Honestly, I wasn’t expecting to like this very much. The fact that this free-spirited spitfire had to be a “princess” in order to appeal to audiences really rubbed me the wrong way. There is way too much “princess” branding aimed at little girls these days, and it’s annoying. It also seemed Pixar was having trouble figuring out how to market this: changing the title (It was originally called The Bear and the Bow; Brave seems like a faint echo of Braveheart, no?) and it seemed recent trailers were emphasizing either the “curse” of the witch or the silly stereotypical Scottish-tinged humor. I expected something frivolously humorous, clever to the point of preciousness, and probably fairly shallow.
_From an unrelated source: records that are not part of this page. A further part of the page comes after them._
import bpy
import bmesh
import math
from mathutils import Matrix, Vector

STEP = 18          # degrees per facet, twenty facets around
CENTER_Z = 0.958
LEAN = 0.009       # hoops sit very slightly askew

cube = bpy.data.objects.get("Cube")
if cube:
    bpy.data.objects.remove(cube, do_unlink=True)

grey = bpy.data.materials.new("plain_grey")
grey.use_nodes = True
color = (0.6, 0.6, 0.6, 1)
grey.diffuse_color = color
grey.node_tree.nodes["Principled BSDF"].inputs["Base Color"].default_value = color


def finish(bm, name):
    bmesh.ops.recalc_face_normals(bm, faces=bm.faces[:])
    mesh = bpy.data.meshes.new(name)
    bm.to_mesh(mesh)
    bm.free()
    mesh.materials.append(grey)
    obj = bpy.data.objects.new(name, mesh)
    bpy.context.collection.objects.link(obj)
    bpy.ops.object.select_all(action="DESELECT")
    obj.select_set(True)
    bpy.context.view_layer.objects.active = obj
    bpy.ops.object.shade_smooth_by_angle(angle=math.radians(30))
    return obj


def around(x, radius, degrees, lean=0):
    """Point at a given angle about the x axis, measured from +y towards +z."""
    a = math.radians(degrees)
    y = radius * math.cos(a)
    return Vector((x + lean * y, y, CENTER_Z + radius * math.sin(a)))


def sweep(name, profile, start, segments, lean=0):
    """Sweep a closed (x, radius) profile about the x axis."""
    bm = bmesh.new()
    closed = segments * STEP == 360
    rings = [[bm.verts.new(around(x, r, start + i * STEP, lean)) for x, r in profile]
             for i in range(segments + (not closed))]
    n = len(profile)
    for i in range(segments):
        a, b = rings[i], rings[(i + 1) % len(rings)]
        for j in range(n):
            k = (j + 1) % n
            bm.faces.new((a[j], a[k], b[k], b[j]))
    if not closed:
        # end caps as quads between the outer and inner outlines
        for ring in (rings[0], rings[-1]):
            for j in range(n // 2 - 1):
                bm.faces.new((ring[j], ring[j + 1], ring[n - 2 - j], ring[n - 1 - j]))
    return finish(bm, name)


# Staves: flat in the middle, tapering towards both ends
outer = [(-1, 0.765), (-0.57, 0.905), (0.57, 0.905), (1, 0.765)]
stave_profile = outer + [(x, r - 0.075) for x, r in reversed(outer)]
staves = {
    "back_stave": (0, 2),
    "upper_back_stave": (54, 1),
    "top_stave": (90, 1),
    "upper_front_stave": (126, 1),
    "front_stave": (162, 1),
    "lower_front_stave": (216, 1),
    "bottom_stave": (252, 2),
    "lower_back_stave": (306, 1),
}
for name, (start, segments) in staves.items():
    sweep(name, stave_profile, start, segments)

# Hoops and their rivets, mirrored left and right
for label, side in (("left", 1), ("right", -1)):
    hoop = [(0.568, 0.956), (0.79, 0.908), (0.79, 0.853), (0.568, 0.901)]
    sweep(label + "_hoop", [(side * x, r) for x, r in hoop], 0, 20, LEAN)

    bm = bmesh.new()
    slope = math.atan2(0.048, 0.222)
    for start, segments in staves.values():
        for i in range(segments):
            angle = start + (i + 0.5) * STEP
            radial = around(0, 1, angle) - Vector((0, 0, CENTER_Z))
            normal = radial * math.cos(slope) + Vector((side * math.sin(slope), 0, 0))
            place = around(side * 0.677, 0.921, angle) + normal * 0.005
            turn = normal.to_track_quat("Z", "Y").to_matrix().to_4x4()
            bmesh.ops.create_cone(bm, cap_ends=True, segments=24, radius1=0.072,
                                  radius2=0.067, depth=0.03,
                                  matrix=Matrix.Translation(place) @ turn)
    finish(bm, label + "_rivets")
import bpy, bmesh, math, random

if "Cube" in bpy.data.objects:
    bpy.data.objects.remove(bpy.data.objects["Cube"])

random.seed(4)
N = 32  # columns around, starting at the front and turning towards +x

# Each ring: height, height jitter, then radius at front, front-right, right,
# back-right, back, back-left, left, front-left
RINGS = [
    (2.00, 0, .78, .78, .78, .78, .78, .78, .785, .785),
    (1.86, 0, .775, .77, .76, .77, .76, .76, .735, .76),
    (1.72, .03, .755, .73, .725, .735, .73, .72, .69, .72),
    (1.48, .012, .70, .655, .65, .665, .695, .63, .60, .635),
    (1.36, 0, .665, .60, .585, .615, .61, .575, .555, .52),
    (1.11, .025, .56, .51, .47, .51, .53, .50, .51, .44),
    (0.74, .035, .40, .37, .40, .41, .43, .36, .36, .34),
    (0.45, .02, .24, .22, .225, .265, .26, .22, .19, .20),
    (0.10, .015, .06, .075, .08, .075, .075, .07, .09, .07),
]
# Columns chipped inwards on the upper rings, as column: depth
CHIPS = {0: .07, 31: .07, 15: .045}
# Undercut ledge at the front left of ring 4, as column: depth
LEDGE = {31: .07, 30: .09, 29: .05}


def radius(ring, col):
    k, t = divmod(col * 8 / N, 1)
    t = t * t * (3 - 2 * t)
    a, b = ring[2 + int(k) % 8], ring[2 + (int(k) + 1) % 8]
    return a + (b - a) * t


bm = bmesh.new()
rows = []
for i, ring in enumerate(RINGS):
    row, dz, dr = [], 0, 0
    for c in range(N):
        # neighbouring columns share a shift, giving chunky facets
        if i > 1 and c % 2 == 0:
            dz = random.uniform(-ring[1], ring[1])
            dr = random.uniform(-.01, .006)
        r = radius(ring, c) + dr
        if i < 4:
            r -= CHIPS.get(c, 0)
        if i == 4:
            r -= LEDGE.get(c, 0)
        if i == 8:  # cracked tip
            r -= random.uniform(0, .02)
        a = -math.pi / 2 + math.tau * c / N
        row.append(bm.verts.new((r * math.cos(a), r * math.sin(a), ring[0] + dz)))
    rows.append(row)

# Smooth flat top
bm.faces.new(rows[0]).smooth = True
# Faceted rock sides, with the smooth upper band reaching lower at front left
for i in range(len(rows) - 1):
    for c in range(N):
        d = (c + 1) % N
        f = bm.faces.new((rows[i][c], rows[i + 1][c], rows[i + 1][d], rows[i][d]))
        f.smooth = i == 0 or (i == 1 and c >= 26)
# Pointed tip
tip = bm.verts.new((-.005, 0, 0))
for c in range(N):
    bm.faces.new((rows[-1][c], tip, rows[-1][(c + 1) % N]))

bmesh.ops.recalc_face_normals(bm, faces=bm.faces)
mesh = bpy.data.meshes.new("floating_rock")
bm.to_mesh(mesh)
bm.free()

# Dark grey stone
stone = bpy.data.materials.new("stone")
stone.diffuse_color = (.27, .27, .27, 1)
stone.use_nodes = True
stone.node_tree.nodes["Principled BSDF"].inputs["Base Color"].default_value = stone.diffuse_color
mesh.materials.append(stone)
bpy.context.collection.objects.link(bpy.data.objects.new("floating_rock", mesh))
But I was, to put it bluntly, blown away. Even the overdone character physicality, caricatured to the point of cartoonish (something Pixar does very well, since this seems to be what audiences like) stopped bothering me within a short time, as it was balanced by stunning art direction and animation. This film has unexpected depth and complexity, and is beautiful and thrilling to watch at every moment.
The story is fairly straightforward: Merida (Trainspotting‘s Kelly Macdonald) is a young Scottish princess who enjoys being a tomboy: she rides her horse Angus through the woods, is an expert archer and thumbs her nose at the etiquette her mother Queen Elinor (Emma Thompson) tries to teach her. When the time comes for leaders of the clans ruled by her father King Fergus (Billy Connolly) to come together and present their eldest sons as suitors for Merida’s hand in marriage, the feisty young princess rebels and a rift is created between Merida and her mother.
To reveal more would push me into spoiler territory, but I will say, the ensuing action is very suspenseful and surprisingly moving. I don’t think I have ever seen an animated film or, indeed, any film aimed at a young audience, that offers such an original and insightful exploration of the deep bond between mother and daughter, and of what happens to that bond when daughters begin to forge their separate paths to adulthood. This film is downright Jungian in its expression of these mysteries, using the imagery of pagan Scotland to weave a world where the human connection to the natural world is seen as the secret to happiness and fulfillment.
Of course, it’s also hilarious. Merida’s three young brothers (carrot-top triplets) are constantly stealing treats and causing mayhem, and the meeting of the clans is satisfyingly full of stereotyped Scots behaving badly. There is also a really fine selection of songs with a rousing score. I saw this in 3D but I can’t imagine it won’t be just as good in 2D. Just be sure to say something to the management if your theatre is showing the 2D version on a 3D lens (something happening all too frequently these days); you’ll know it if looks very dark and dingy. But DO absolutely see this on a big screen, it’s absolutely mind-blowingly wonderful, and I can’t wait to hear what you all think.